“Courageous, truthful and, above all, generous . . . What amazed me most about the book is what good company it is. Deraniyagala is accepting and tender in her record of grief . . . Wave is in fact full of persisting life.” --Globe & Mail (Canada)
“Immeasurably potent . . . Relentless in its explication of grief, this massively courageous, tenaciously unsentimental chronicle of unthinkable loss and incremental recovery explodes--and then expands--our notion of what love really means.” --More magazine
“An indelible and unique story of loss and resolution written with breathtaking refinement and courage . . . In rinsed-clear language, Deraniyagala describes her ordeal, surreal rescue, and deep shock, attaining a Didionesque clarity and power. We hold tight to every exquisite sentence as, with astounding candor and precision, she tracks subsequent waves of grief . . . But here, too, are sustaining tides of memories that enable her to vividly, even joyfully, portray her loved ones.” --Booklist
“Out of unimaginable loss comes an unimaginably powerful book. Wave is unflinching as it charts the depths of grief, but it's also, miraculously, a beautifully detailed meditation on the essence of happiness. I came away from this stunning book with a new appreciation of life’s daily gifts. I urge you to read Wave. You will not be the same person after you've finished.” --Will Schwalbe, author of The End of Your Life Book Club
“The most powerful and haunting book I have read in years . . . Sonali Deraniyagala has brought back to life in this stunning memoir all those she lost, so much so that we will never forget them or their lives.” --Michael Ondaatje, author of The English Patient

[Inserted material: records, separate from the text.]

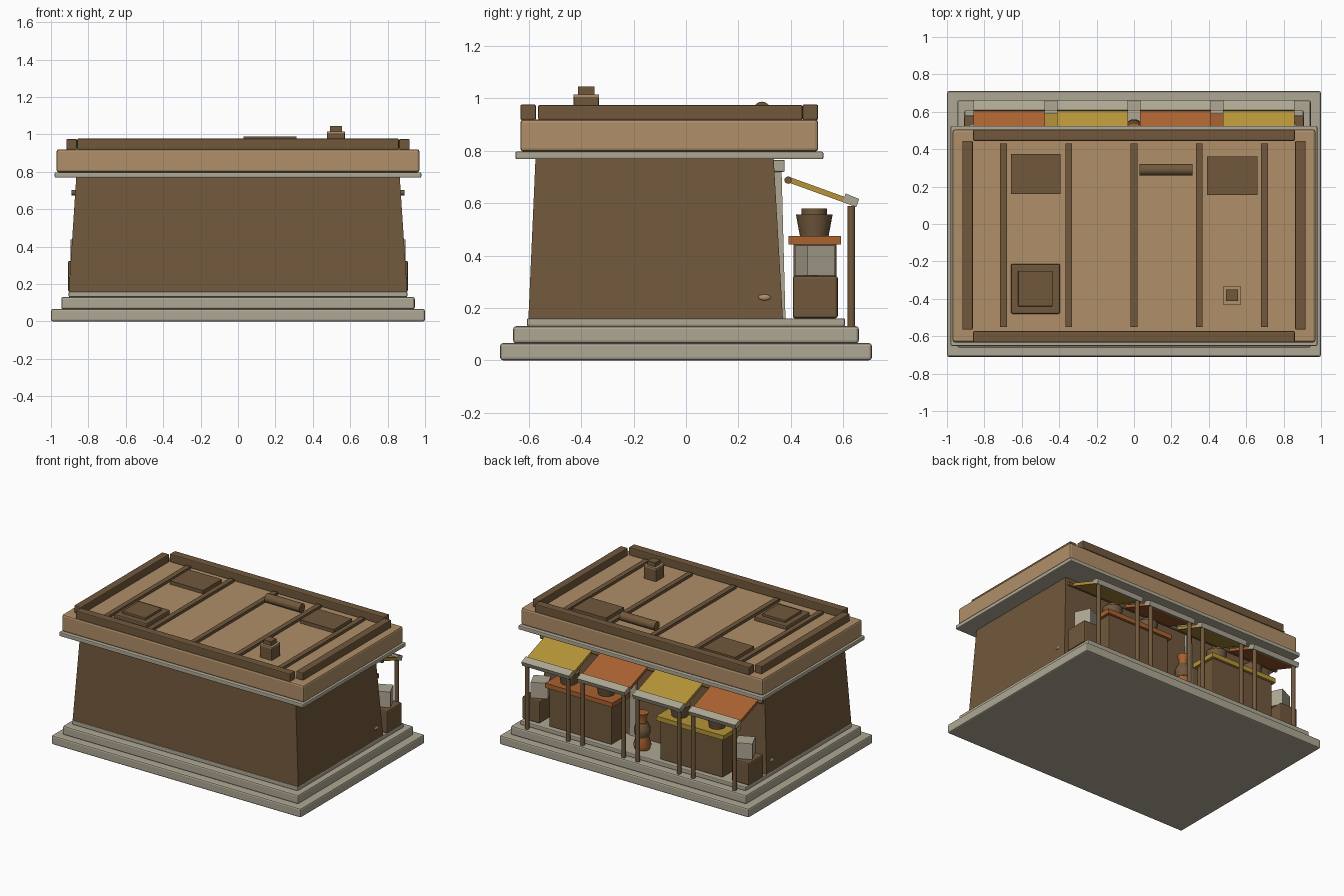
import bpy, bmesh, math
from mathutils import Matrix, Vector

if "Cube" in bpy.data.objects:
    bpy.data.objects.remove(bpy.data.objects["Cube"])


def mat(name, r, g, b):
    m = bpy.data.materials.new(name)
    lin = [((c / 255 + 0.055) / 1.055) ** 2.4 for c in (r, g, b)]
    m.diffuse_color = (*lin, 1)
    m.use_nodes = True
    m.node_tree.nodes["Principled BSDF"].inputs["Base Color"].default_value = m.diffuse_color
    return m


BROWN = mat("brown_wood", 113, 88, 60)
TAN = mat("tan_plaster", 176, 143, 104)
STONE = mat("pale_stone", 174, 167, 147)
ORANGE = mat("orange_cloth", 170, 98, 48)
YELLOW = mat("yellow_cloth", 182, 148, 56)


def finish(name, bm, m, bevel=0.0, smooth=False):
    bmesh.ops.recalc_face_normals(bm, faces=bm.faces)
    me = bpy.data.meshes.new(name)
    bm.to_mesh(me)
    bm.free()
    me.materials.append(m)
    ob = bpy.data.objects.new(name, me)
    bpy.context.collection.objects.link(ob)
    if bevel:
        mod = ob.modifiers.new("bevel", "BEVEL")
        mod.width, mod.segments = bevel, 2
    if smooth:
        bpy.context.view_layer.objects.active = ob
        ob.select_set(True)
        bpy.ops.object.shade_smooth_by_angle(angle=math.radians(40))
        ob.select_set(False)
    return ob


def box(name, x0, x1, y0, y1, z0, z1, m, bevel=0.0, turn=0.0):
    bm = bmesh.new()
    bmesh.ops.create_cube(bm, size=1)
    bmesh.ops.scale(bm, vec=(x1 - x0, y1 - y0, z1 - z0), verts=bm.verts)
    bmesh.ops.rotate(bm, matrix=Matrix.Rotation(turn, 3, "Z"), verts=bm.verts)
    bmesh.ops.translate(bm, vec=((x0 + x1) / 2, (y0 + y1) / 2, (z0 + z1) / 2), verts=bm.verts)
    return finish(name, bm, m, bevel)


def prism(name, pts, x0, x1, m):
    """Side profile of (y, z) points pulled along x."""
    bm = bmesh.new()
    f = bm.faces.new([bm.verts.new((x0, y, z)) for y, z in pts])
    r = bmesh.ops.extrude_face_region(bm, geom=[f])
    vs = [v for v in r["geom"] if isinstance(v, bmesh.types.BMVert)]
    bmesh.ops.translate(bm, vec=(x1 - x0, 0, 0), verts=vs)
    return finish(name, bm, m)


def lathe(name, x, y, prof, m, sides=16):
    """Stacked rings of (radius, z), capped at both ends."""
    bm = bmesh.new()
    rings = [[bm.verts.new((x + r * math.cos(2 * math.pi * i / sides),
                            y + r * math.sin(2 * math.pi * i / sides), z))
              for i in range(sides)] for r, z in prof]
    for a, b in zip(rings, rings[1:]):
        for i in range(sides):
            j = (i + 1) % sides
            bm.faces.new((a[i], a[j], b[j], b[i]))
    bm.faces.new(rings[0])
    bm.faces.new(rings[-1])
    return finish(name, bm, m, smooth=True)


def rod(name, x0, x1, y, z, r, m):
    bm = bmesh.new()
    rot = Matrix.Translation(((x0 + x1) / 2, y, z)) @ Matrix.Rotation(math.pi / 2, 4, "Y")
    bmesh.ops.create_cone(bm, cap_ends=True, segments=16, radius1=r, radius2=r,
                          depth=x1 - x0, matrix=rot)
    return finish(name, bm, m, smooth=True)


# stepped stone base
box("base_step_low", -1, 1, -0.71, 0.71, 0, 0.065, STONE, 0.01)
box("base_step_mid", -0.945, 0.945, -0.66, 0.66, 0.065, 0.13, STONE, 0.01)
box("base_step_top", -0.905, 0.905, -0.608, 0.608, 0.13, 0.16, STONE, 0.006)

# main building with leaning walls
walls = box("walls", -0.905, 0.905, -0.602, 0.37, 0.16, 0.77, BROWN)
for v in walls.data.vertices:
    if v.co.z > 0.5:
        v.co.x = math.copysign(0.865, v.co.x)
        v.co.y = -0.575 if v.co.y < 0 else 0.335

# roof cornice, parapet and rails
box("cornice", -0.98, 0.98, -0.652, 0.525, 0.768, 0.797, STONE, 0.006)
box("roof_block", -0.97, 0.97, -0.633, 0.505, 0.797, 0.92, TAN, 0.012)
for y in (-0.603, 0.475):
    box("roof_rail_long", -0.86, 0.86, y - 0.03, y + 0.03, 0.918, 0.977, BROWN, 0.006)
for s in (-1, 1):
    x = s * 0.89
    box("roof_rail_side", x - 0.028, x + 0.028, -0.565, 0.445, 0.918, 0.975, BROWN, 0.006)
for i in range(5):
    x = (i - 2) * 0.349
    box("roof_batten", x - 0.018, x + 0.018, -0.55, 0.43, 0.915, 0.94, BROWN)

# roof details: patches, hatch, roll and chimney
box("roof_patch_left", -0.657, -0.393, 0.16, 0.375, 0.915, 0.945, BROWN)
box("roof_patch_right", 0.39, 0.66, 0.155, 0.362, 0.915, 0.945, BROWN)
box("hatch_frame", -0.658, -0.395, -0.48, -0.213, 0.915, 0.948, BROWN, 0.008)
box("hatch_lid", -0.62, -0.435, -0.44, -0.25, 0.94, 0.965, BROWN, 0.004)
rod("roof_roll", 0.03, 0.312, 0.29, 0.956, 0.032, BROWN)
box("chimney", 0.475, 0.572, -0.43, -0.333, 0.915, 1.008, BROWN, 0.005)
box("chimney_cap", 0.475, 0.572, -0.43, -0.333, 1.006, 1.015, TAN)
box("chimney_flue", 0.493, 0.555, -0.412, -0.35, 1.01, 1.045, BROWN)

# doorway on the back wall
for s in (-1, 1):
    prism("door_jamb", [(0.34, 0.16), (0.38, 0.16), (0.365, 0.73), (0.31, 0.73)],
          s * 0.165 - 0.025, s * 0.165 + 0.025, STONE)
box("door_lintel", -0.21, 0.21, 0.32, 0.377, 0.72, 0.765, STONE, 0.004)
prism("door_panel", [(0.34, 0.16), (0.373, 0.16), (0.345, 0.72), (0.31, 0.72)],
      -0.14, 0.14, BROWN)

# awnings with pale valances and two posts each
rod("awning_beam", -0.89, 0.89, 0.39, 0.688, 0.014, BROWN)
for i, x in enumerate((-0.667, -0.222, 0.222, 0.667)):
    cloth = YELLOW if i % 2 else ORANGE
    prism("awning", [(0.396, 0.7), (0.65, 0.608), (0.643, 0.588), (0.389, 0.68)],
          x - 0.19, x + 0.19, cloth)
    prism("awning_valance", [(0.61, 0.637), (0.662, 0.616), (0.65, 0.585), (0.597, 0.605)],
          x - 0.191, x + 0.191, STONE)
    for s in (-1, 1):
        lathe("awning_post", x + s * 0.165, 0.632, [(0.015, 0.128), (0.015, 0.59)], BROWN, 10)

# market counters with pots on top
for s, cloth in ((-1, YELLOW), (1, ORANGE)):
    c = s * 0.445
    box("counter", c - 0.25, c + 0.25, 0.41, 0.575, 0.16, 0.445, BROWN, 0.005)
    box("counter_top", c - 0.27, c + 0.27, 0.392, 0.592, 0.442, 0.475, cloth)
    for d in (-0.15, 0.15):
        lathe("pot", c + d, 0.49, [(0.055, 0.475), (0.07, 0.557), (0.048, 0.557),
                                   (0.048, 0.58)], BROWN)

# stacked crates at the two ends
for s in (-1, 1):
    x = s * 0.84
    box("lower_crate", x - 0.07, x + 0.07, 0.408, 0.58, 0.16, 0.323, BROWN, 0.01)
    x = s * 0.82
    box("upper_crate", x - 0.058, x + 0.058, 0.434, 0.55, 0.323, 0.438, STONE, 0.002,
        math.radians(25))

# tall jar by the door
lathe("jar_body", 0, 0.5, [(0.05, 0.16), (0.06, 0.19), (0.042, 0.25), (0.036, 0.3)], ORANGE)
lathe("jar_band", 0, 0.5, [(0.045, 0.25), (0.055, 0.28), (0.055, 0.31), (0.035, 0.35)], BROWN)
lathe("jar_neck", 0, 0.5, [(0.03, 0.34), (0.028, 0.38), (0.042, 0.42)], ORANGE)

# small tan stone showing in each side wall
for s in (-1, 1):
    bm = bmesh.new()
    bmesh.ops.create_icosphere(bm, subdivisions=2, radius=1)
    bmesh.ops.scale(bm, vec=(0.008, 0.024, 0.012), verts=bm.verts)
    bmesh.ops.translate(bm, vec=Vector((s * 0.899, 0.3, 0.24)), verts=bm.verts)
    finish("wall_stone", bm, TAN, smooth=True)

“Both heartbreaking and astonishingly beautiful.” --New York Post
“A devastating but ultimately redemptive memoir . . . The craft and control reflect an exceptional literary command . . . Excellent. Reading Deraniyagala’s account proves almost as cathartic as writing it must have been.” --Kirkus Reviews (starred)
“Deraniyagala has written a book teaming with beautiful ruminations on the bittersweetness of memory and the precariousness of life.” --Publishers Weekly (starred review)
“Rarely are we given a story of such narrative force and poetic simplicity . . . Being spared, Deraniyagala seems doomed to spare herself nothing. Wave is a beautiful offering to readers. Bravissima.” --Mary Karr, author of Lit
“In short, declarative, unbearable sentences, Deraniyagala takes us through her grief like a tour guide into a country no one chooses to visit. . . . Art as powerful as a planetary vibration.” --Joanna Connors, The Plain Dealer
“Beautiful and ravaging . . . faultless prose.” --Laura Wadley, The Daily Herald
“As beautifully written as it is raw, Sonali Deraniyagala’s Wave is an impossible book to forget because it exists on the razor’s edge between before and after.” --Miwa Messer, Everyday Ebook